Communication will move no organisation forward if it's treated as a tick box exercise.
In the last couple of weeks I've run training and started on new projects that have all demonstrated the value effective organisational communication can bring - but all have also shown how communication can be lost in task-orientated organisations.
There is still far too strong a mentality, especially in project work, that sees communication as a 'workstream' - something that can be bracketed off and completed by checklist. It's also an exercise that's undertaken by communicators and conducted once the real decision making has been made.
I'm currently working on a communication strategy document for a project within an organisation that wants to improve the way it manages some of its non-core activity. The project is sound and will deliver a better way to work and some good cost savings - but they've been managing communication in a reactive way, and have been focused on a communication strategy as an end in itself, not a means to an end.
There's already a strategy document, but nobody's using it since it feels like an off-the-shelf where only the names have been changed. Its creation feels like a theoretical exercise rather than something that's actually helping the project team open the right doors, get the right information and come up with something better for the organisation.

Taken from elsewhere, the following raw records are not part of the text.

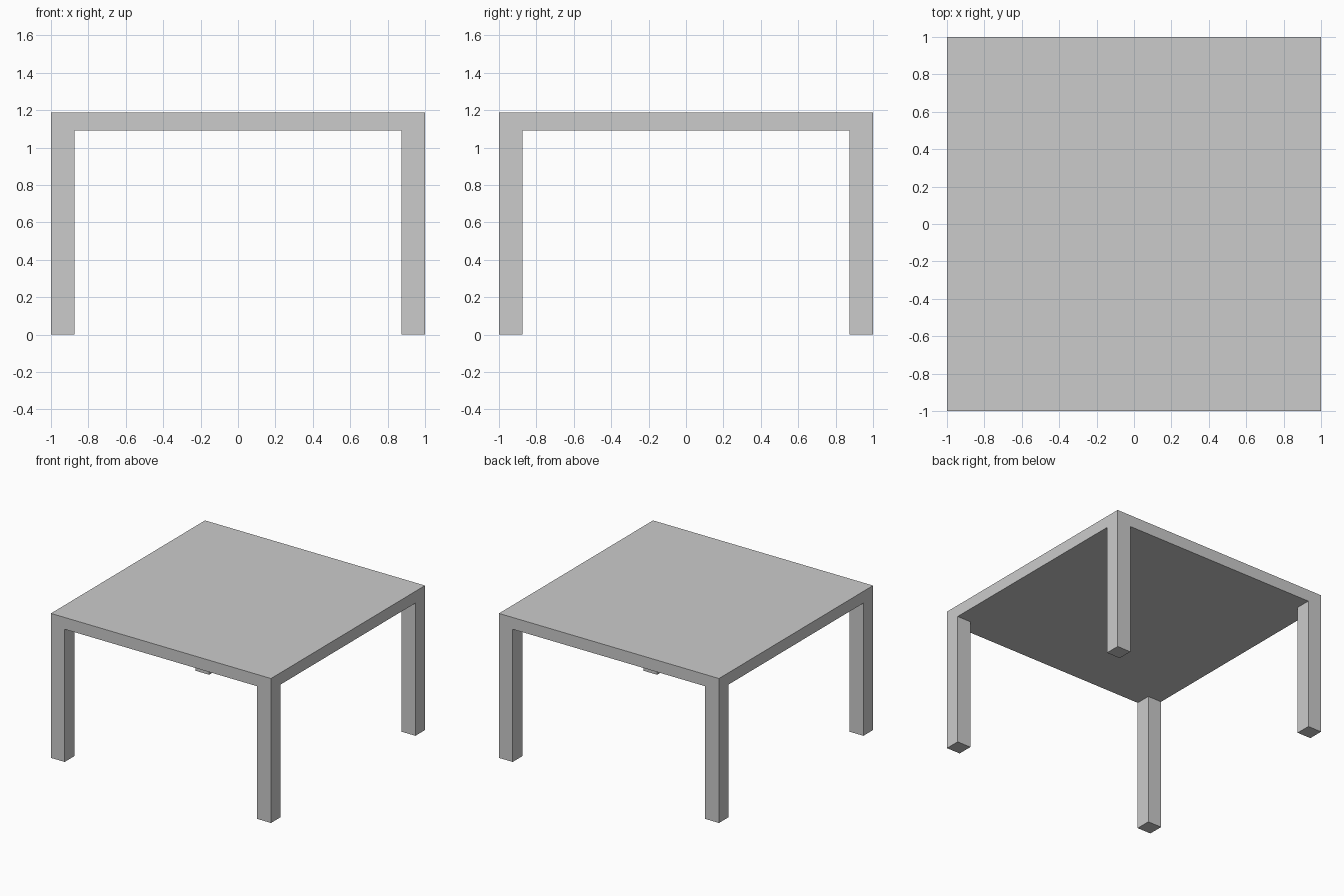
import bpy

if "Cube" in bpy.data.objects:
    bpy.data.objects.remove(bpy.data.objects["Cube"])

SIZE = 2.0        # square top
HEIGHT = 1.187
TOP_THICK = 0.097
LEG = 0.125       # leg width
LEG_H = HEIGHT - TOP_THICK


def box(name, center, dims):
    bpy.ops.mesh.primitive_cube_add(size=1, location=center)
    ob = bpy.context.object
    ob.name = ob.data.name = name
    ob.scale = dims
    bpy.ops.object.transform_apply(location=False, rotation=False, scale=True)
    return ob


# Flat square top
box("table_top", (0, 0, HEIGHT - TOP_THICK / 2), (SIZE, SIZE, TOP_THICK))

# Four legs flush with the corners
offset = (SIZE - LEG) / 2
for side, sx in (("left", -1), ("right", 1)):
    for end, sy in (("front", -1), ("back", 1)):
        box(f"{end}_{side}_leg", (sx * offset, sy * offset, LEG_H / 2), (LEG, LEG, LEG_H))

As I said when I delivered the latest O2O course last week, I don't believe in a communication strategy. I believe in a well thought out and articulated business strategy and then planning effective communication to help deliver that strategy. That's where I am now: taking the project strategy - which fits directly with the business goals - and why we need to communicate, what we need to say to each group at each stage and how best we can connect with them to ensure the project reaches the right outcome.
My plan probably won't look anything as grand as what the client may be used to, but I hope it will be rather more useful than the beautiful creation that currently sits in the project area, unloved, untouched and unwanted.